(Document images with source code)

# # # # #

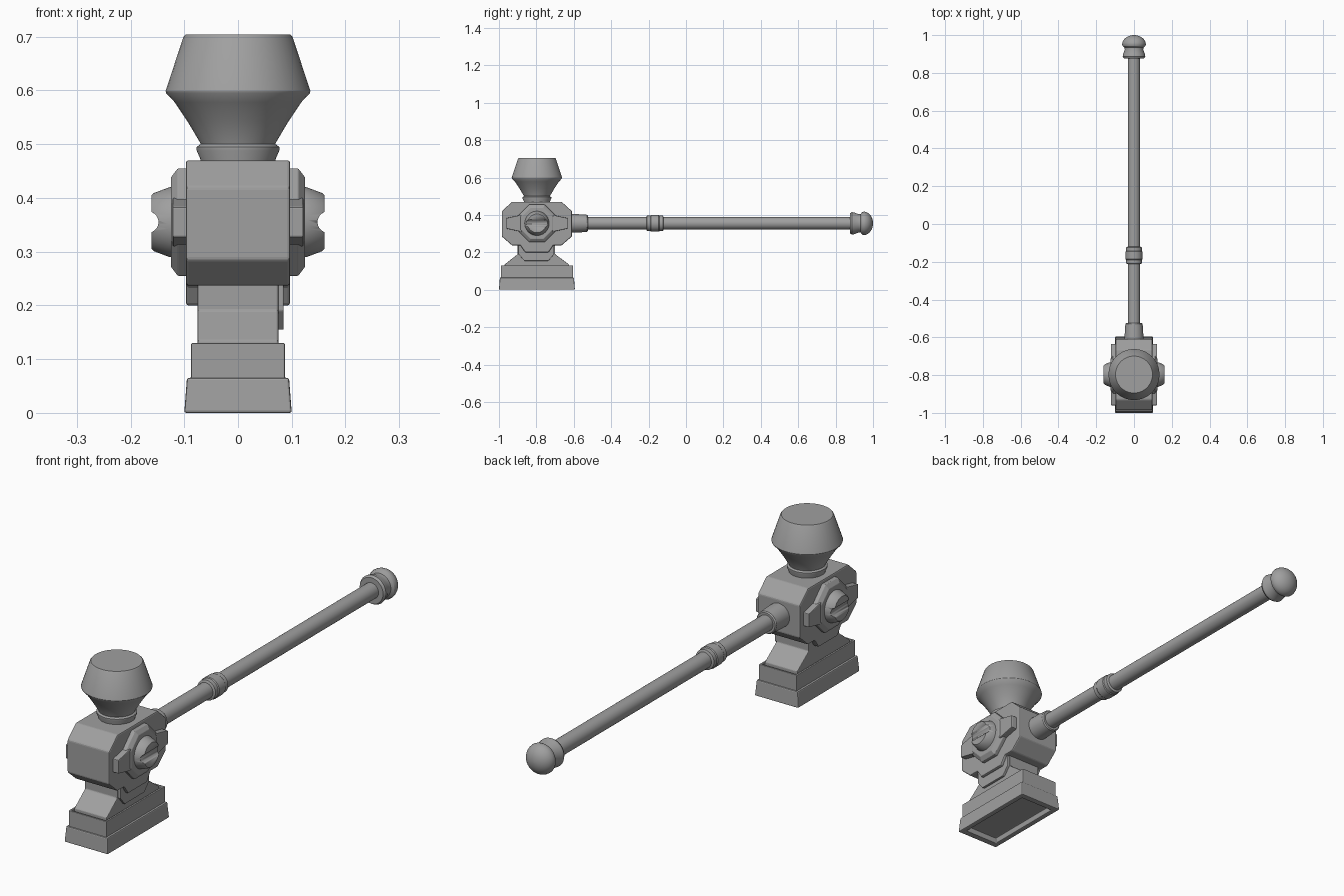
import bpy, bmesh, math
from mathutils import Matrix

cube = bpy.data.objects.get("Cube")
if cube:
    bpy.data.objects.remove(cube, do_unlink=True)

HEAD_Y = -0.797   # centre of the hammer head along the handle axis
AXIS_Z = 0.355    # height of the handle axis

grey = bpy.data.materials.new("plain grey")
grey.use_nodes = True
colour = (0.35, 0.35, 0.35, 1)
grey.diffuse_color = colour
grey.node_tree.nodes["Principled BSDF"].inputs["Base Color"].default_value = colour


def finish(name, bm, smooth=False, bevel=0.0, mirror=False):
    bmesh.ops.recalc_face_normals(bm, faces=bm.faces)
    mesh = bpy.data.meshes.new(name)
    bm.to_mesh(mesh)
    bm.free()
    obj = bpy.data.objects.new(name, mesh)
    bpy.context.collection.objects.link(obj)
    mesh.materials.append(grey)
    if smooth:
        bpy.ops.object.select_all(action='DESELECT')
        obj.select_set(True)
        bpy.context.view_layer.objects.active = obj
        bpy.ops.object.shade_smooth_by_angle(angle=math.radians(30))
    if bevel:
        mod = obj.modifiers.new("soft edges", 'BEVEL')
        mod.width = bevel
        mod.segments = 2
        mod.limit_method = 'ANGLE'
        mod.angle_limit = math.radians(30)
    if mirror:
        obj.modifiers.new("both sides", 'MIRROR')
    return obj


def loft(rings):
    """Join rings of equal point count and cap both ends."""
    bm = bmesh.new()
    loops = [[bm.verts.new(p) for p in ring] for ring in rings]
    n = len(loops[0])
    for a, b in zip(loops, loops[1:]):
        for i in range(n):
            j = (i + 1) % n
            bm.faces.new((a[i], a[j], b[j], b[i]))
    bm.faces.new(loops[0])
    bm.faces.new(loops[-1])
    return bm


def side_prism(name, outline, x0, x1, **kw):
    """Extrude a (y, z) outline along x."""
    return finish(name, loft([[(x, y, z) for y, z in outline] for x in (x0, x1)]), **kw)


def turned(name, profile, axis, centre, sides=48, smooth=True, **kw):
    """Turn (radius, distance) points about the x, y or z axis."""
    rings = []
    for r, d in profile:
        ring = []
        for i in range(sides):
            t = 2 * math.pi * (i + 0.5) / sides
            u, v = r * math.cos(t), r * math.sin(t)
            p = {'x': (d, u, v), 'y': (u, d, v), 'z': (u, v, d)}[axis]
            ring.append(tuple(a + b for a, b in zip(p, centre)))
        rings.append(ring)
    return finish(name, loft(rings), smooth=smooth, **kw)


def stacked_box(name, layers, bevel):
    """Stack rectangles given as (half width, half depth, height)."""
    corners = ((-1, -1), (1, -1), (1, 1), (-1, 1))
    return finish(name, loft([[(sx * hx, HEAD_Y + sy * hy, z) for sx, sy in corners]
                              for hx, hy, z in layers]), bevel=bevel)


# Striking foot: flared sole with a hollow underside, and a rimmed upper step
stacked_box("foot_sole", [(0.074, 0.172, 0.022), (0.078, 0.176, 0), (0.1, 0.203, 0),
                          (0.095, 0.198, 0.065), (0.08, 0.18, 0.066)], 0.004)
stacked_box("foot_step", [(0.087, 0.193, 0.055), (0.087, 0.193, 0.13),
                          (0.079, 0.185, 0.13), (0.077, 0.183, 0.118)], 0.002)

# Flared neck between foot and head
side_prism("foot_neck", [(-0.97, 0.11), (-0.97, 0.135), (-0.9, 0.19), (-0.9, 0.25),
                         (-0.7, 0.25), (-0.7, 0.19), (-0.625, 0.135), (-0.625, 0.11)],
           -0.075, 0.075, bevel=0.003)
side_prism("neck_plate", [(-0.895, 0.245), (-0.895, 0.19), (-0.865, 0.155),
                          (-0.735, 0.155), (-0.705, 0.19), (-0.705, 0.245)],
           0.07, 0.085, bevel=0.002)

# Chamfered head block with a lower tab
side_prism("head_block", [(-0.985, 0.285), (-0.985, 0.42), (-0.93, 0.47), (-0.665, 0.47),
                          (-0.61, 0.42), (-0.61, 0.285), (-0.665, 0.237), (-0.71, 0.237),
                          (-0.735, 0.2), (-0.86, 0.2), (-0.885, 0.237), (-0.93, 0.237)],
           -0.097, 0.097, bevel=0.005)

# Side medallions: octagonal plate, cross arm and slotted knob
hub = (0, HEAD_Y, AXIS_Z)
k = 1 / math.cos(math.pi / 8)
turned("cheek_plate", [(0.1 * k, 0.09), (0.1 * k, 0.112), (0.083 * k, 0.125)], 'x', hub,
       sides=8, smooth=False, bevel=0.002, mirror=True)
arm = [(-0.163, -0.028), (-0.163, 0.028), (-0.085, 0.045), (0.085, 0.045),
       (0.163, 0.028), (0.163, -0.028), (0.085, -0.045), (-0.085, -0.045)]
side_prism("cheek_arm", [(HEAD_Y + y, AXIS_Z + z) for y, z in arm],
           0.09, 0.122, bevel=0.003, mirror=True)

knob = turned("cheek_knob", [(0.066, 0.118), (0.065, 0.128), (0.054, 0.157), (0.05, 0.161)],
              'x', hub)
cutter = turned("slot_cutter", [(0.02, -0.1), (0.02, 0.1)], 'y',
                (0.168, HEAD_Y, AXIS_Z), sides=24)
cutter.hide_render = True
cut = knob.modifiers.new("slot", 'BOOLEAN')
cut.operation = 'DIFFERENCE'
cut.object = cutter
bpy.context.view_layer.objects.active = knob
bpy.ops.object.modifier_apply(modifier="slot")
bpy.data.objects.remove(cutter, do_unlink=True)
knob.modifiers.new("both sides", 'MIRROR')

# Flared crown on top of the head
top = (0, HEAD_Y, 0)
turned("crown_collar", [(0.07, 0.46), (0.07, 0.472), (0.077, 0.488), (0.077, 0.495),
                        (0.07, 0.5)], 'z', top)
turned("crown", [(0.067, 0.49), (0.07, 0.502), (0.094, 0.542), (0.118, 0.578),
                 (0.134, 0.595), (0.135, 0.599), (0.102, 0.699), (0.098, 0.704)], 'z', top)

# Handle with socket, middle band and rounded pommel
line = (0, 0, AXIS_Z)
turned("handle_shaft", [(0.033, -0.63), (0.033, 0.89)], 'y', line)
turned("handle_socket", [(0.05, -0.62), (0.049, -0.575), (0.046, -0.53), (0.042, -0.525)],
       'y', line)
turned("handle_band", [(0.035, -0.212), (0.042, -0.208), (0.042, -0.19), (0.045, -0.186),
                       (0.045, -0.146), (0.042, -0.142), (0.042, -0.124), (0.035, -0.12)],
       'y', line)
dome = [(0.063 * math.cos(a), 0.95 + 0.05 * math.sin(a))
        for a in (math.radians(10 * i) for i in range(9))]
turned("handle_pommel", [(0.03, 0.877), (0.054, 0.877), (0.06, 0.887), (0.058, 0.9),
                         (0.049, 0.922), (0.05, 0.934), (0.06, 0.942)] + dome + [(0.002, 1.0)],
       'y', line)
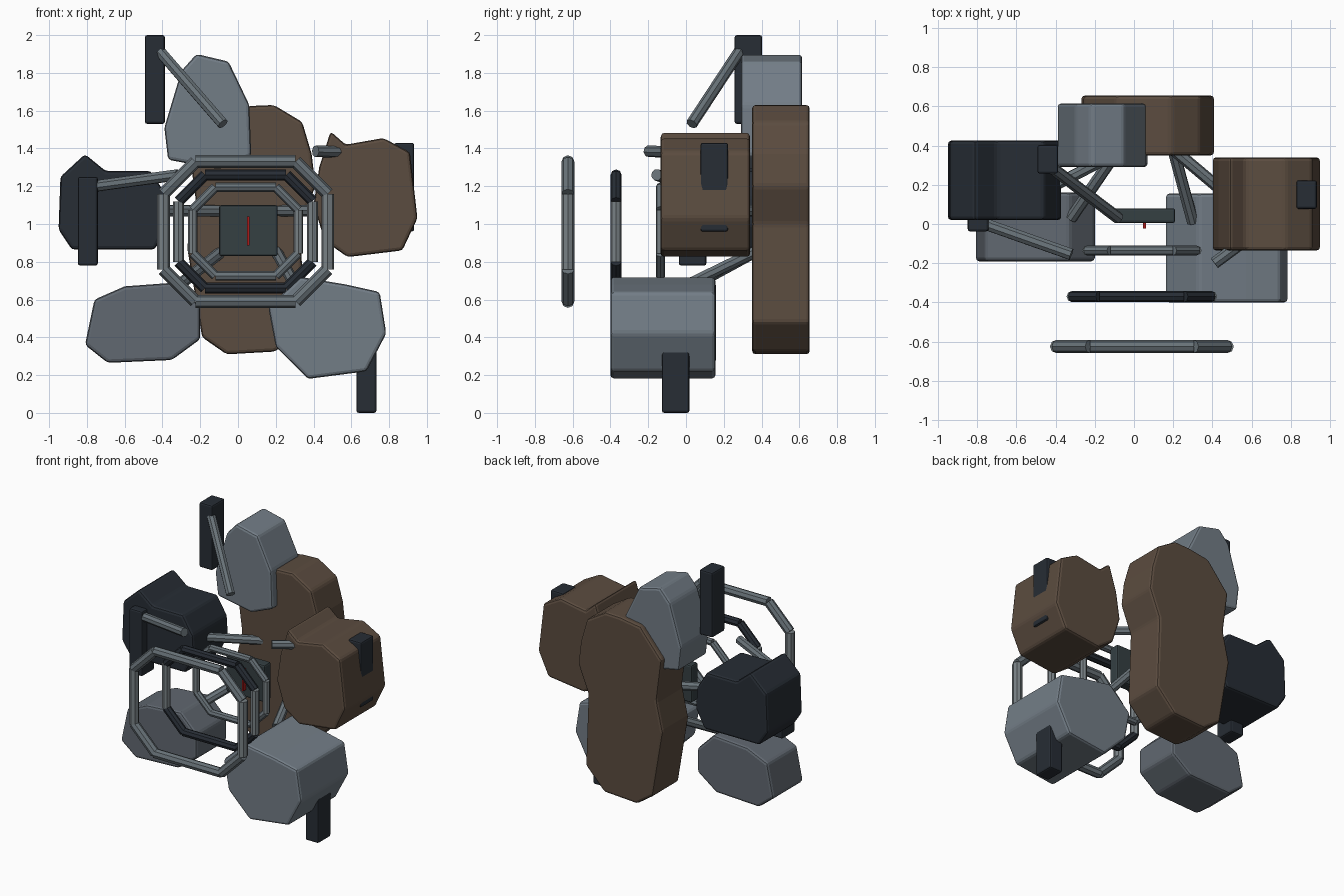
import bpy, bmesh
from mathutils import Vector

if "Cube" in bpy.data.objects:
    bpy.data.objects.remove(bpy.data.objects["Cube"])


def material(name, rgb):
    m = bpy.data.materials.new(name)
    m.diffuse_color = (*rgb, 1)
    m.use_nodes = True
    m.node_tree.nodes["Principled BSDF"].inputs["Base Color"].default_value = m.diffuse_color
    return m


GREY = material("grey_stone", (.17, .205, .24))
MID = material("mid_grey_stone", (.12, .14, .165))
DARK = material("dark_stone", (.02, .026, .035))
BROWN = material("brown_stone", (.105, .072, .05))
METAL = material("pale_metal", (.19, .22, .235))
STEEL = material("steel", (.14, .17, .19))
PANEL = material("panel_dark", (.035, .05, .055))
RED = material("red", (.4, .01, .01))


def finish(name, bm, mat, bevel=0):
    bmesh.ops.recalc_face_normals(bm, faces=bm.faces)
    me = bpy.data.meshes.new(name)
    bm.to_mesh(me)
    bm.free()
    ob = bpy.data.objects.new(name, me)
    bpy.context.collection.objects.link(ob)
    me.materials.append(mat)
    if bevel:
        b = ob.modifiers.new("edge_bevel", 'BEVEL')
        b.width, b.segments = bevel, 2
        b.limit_method = 'ANGLE'
        b.angle_limit = .35
    return ob


def rock(name, outline, y0, y1, mat):
    """Outline in x, z extruded along y."""
    bm = bmesh.new()
    f = bm.faces.new([bm.verts.new((x, y0, z)) for x, z in outline])
    ext = bmesh.ops.extrude_face_region(bm, geom=[f], use_keep_orig=True)
    new = [v for v in ext["geom"] if isinstance(v, bmesh.types.BMVert)]
    bmesh.ops.translate(bm, verts=new, vec=(0, y1 - y0, 0))
    return finish(name, bm, mat, .018)


def block(name, lo, hi, mat, bevel=.012):
    bm = bmesh.new()
    bmesh.ops.create_cube(bm, size=1)
    lo, hi = Vector(lo), Vector(hi)
    for v in bm.verts:
        v.co = (lo + hi) / 2 + v.co * (hi - lo)
    return finish(name, bm, mat, bevel)


def rod(name, a, b, r, mat):
    a, b = Vector(a), Vector(b)
    bm = bmesh.new()
    bmesh.ops.create_cone(bm, cap_ends=True, segments=8, radius1=r, radius2=r, depth=(b - a).length)
    q = Vector((0, 0, 1)).rotation_difference(b - a)
    for v in bm.verts:
        v.co = q @ v.co + (a + b) / 2
    return finish(name, bm, mat)


def ring(name, y, hx, hz, c, r, mat):
    """Octagonal frame of straight tubes; upright tubes are pale metal."""
    cx, cz = .04, .96
    pts = [(hx, hz - c), (hx - c, hz), (c - hx, hz), (-hx, hz - c),
           (-hx, c - hz), (c - hx, -hz), (hx - c, -hz), (hx, c - hz)]
    for i, (x, z) in enumerate(pts):
        x2, z2 = pts[(i + 1) % 8]
        rod(f"{name}_tube_{i + 1}", (cx + x, y, cz + z), (cx + x2, y, cz + z2), r,
            METAL if i in (3, 7) else mat)


# Floating rocks
rock("back_rock", [(-.09, 1.6), (.07, 1.625), (.19, 1.63), (.34, 1.54), (.39, 1.37), (.41, 1.2),
                   (.33, 1.0), (.35, .48), (.2, .325), (-.06, .31), (-.19, .4), (-.27, .88),
                   (-.22, 1.1), (-.26, 1.4)], .35, .655, BROWN)
rock("top_rock", [(-.39, 1.51), (-.3, 1.81), (-.22, 1.9), (-.05, 1.86), (.06, 1.63),
                  (.07, 1.36), (-.1, 1.29), (-.37, 1.34)], .29, .615, GREY)
rock("right_rock", [(.49, 1.49), (.57, 1.42), (.77, 1.455), (.91, 1.38), (.95, 1.03), (.87, .86),
                    (.58, .825), (.46, .91), (.4, 1.1), (.43, 1.3)], -.135, .34, BROWN)
rock("left_rock", [(-.94, 1.25), (-.81, 1.37), (-.7, 1.28), (-.46, 1.28), (-.38, 1.15),
                   (-.37, 1.0), (-.44, .865), (-.88, .865), (-.95, .97)], .02, .425, DARK)
rock("lower_left_rock", [(-.76, .6), (-.6, .67), (-.33, .69), (-.2, .56), (-.2, .39),
                         (-.35, .28), (-.69, .265), (-.81, .36)], -.19, .16, MID)
rock("lower_right_rock", [(.57, .68), (.75, .64), (.785, .42), (.68, .22), (.37, .18),
                          (.2, .35), (.16, .56), (.33, .72)], -.4, .155, GREY)

# Octagonal frames, front to back
ring("outer_ring", -.625, .435, .37, .17, .034, STEEL)
ring("middle_ring", -.37, .355, .3, .14, .029, DARK)
ring("inner_ring", -.135, .28, .235, .12, .025, STEEL)

# Central panel with red marker
block("centre_panel", (-.1, .005, .83), (.21, .08, 1.1), PANEL)
block("red_marker", (.047, -.022, .885), (.06, .01, 1.04), RED, 0)

# Dark posts
for name, x, y, z in [("top_post", -.44, .33, 1.53), ("left_post", -.795, .035, .78),
                      ("lower_post", .68, -.055, 0), ("right_post", .88, .15, .96)]:
    block(name, (x - .053, y - .073, z), (x + .053, y + .073, z + .47), DARK)

# Connecting rods
for name, a, b in [("left_arm", (-.76, 0, 1.2), (-.32, -.155, 1.26)),
                   ("top_arm", (-.41, .28, 1.91), (-.08, .03, 1.53)),
                   ("right_arm", (.41, -.2, 1.385), (.64, -.03, 1.38)),
                   ("left_strut", (-.05, .38, 1.07), (-.4, .2, 1.07)),
                   ("right_strut", (.2, .38, 1.07), (.45, .17, 1.07)),
                   ("lower_left_strut", (-.08, .38, .86), (-.32, .03, .67)),
                   ("lower_right_strut", (.2, .38, .86), (.3, .01, .68))]:
    rod(name, a, b, .031, STEEL)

# # # # #

What to do
Lines with "data" in the records: how many are there? Give only the number.

Result of this task
11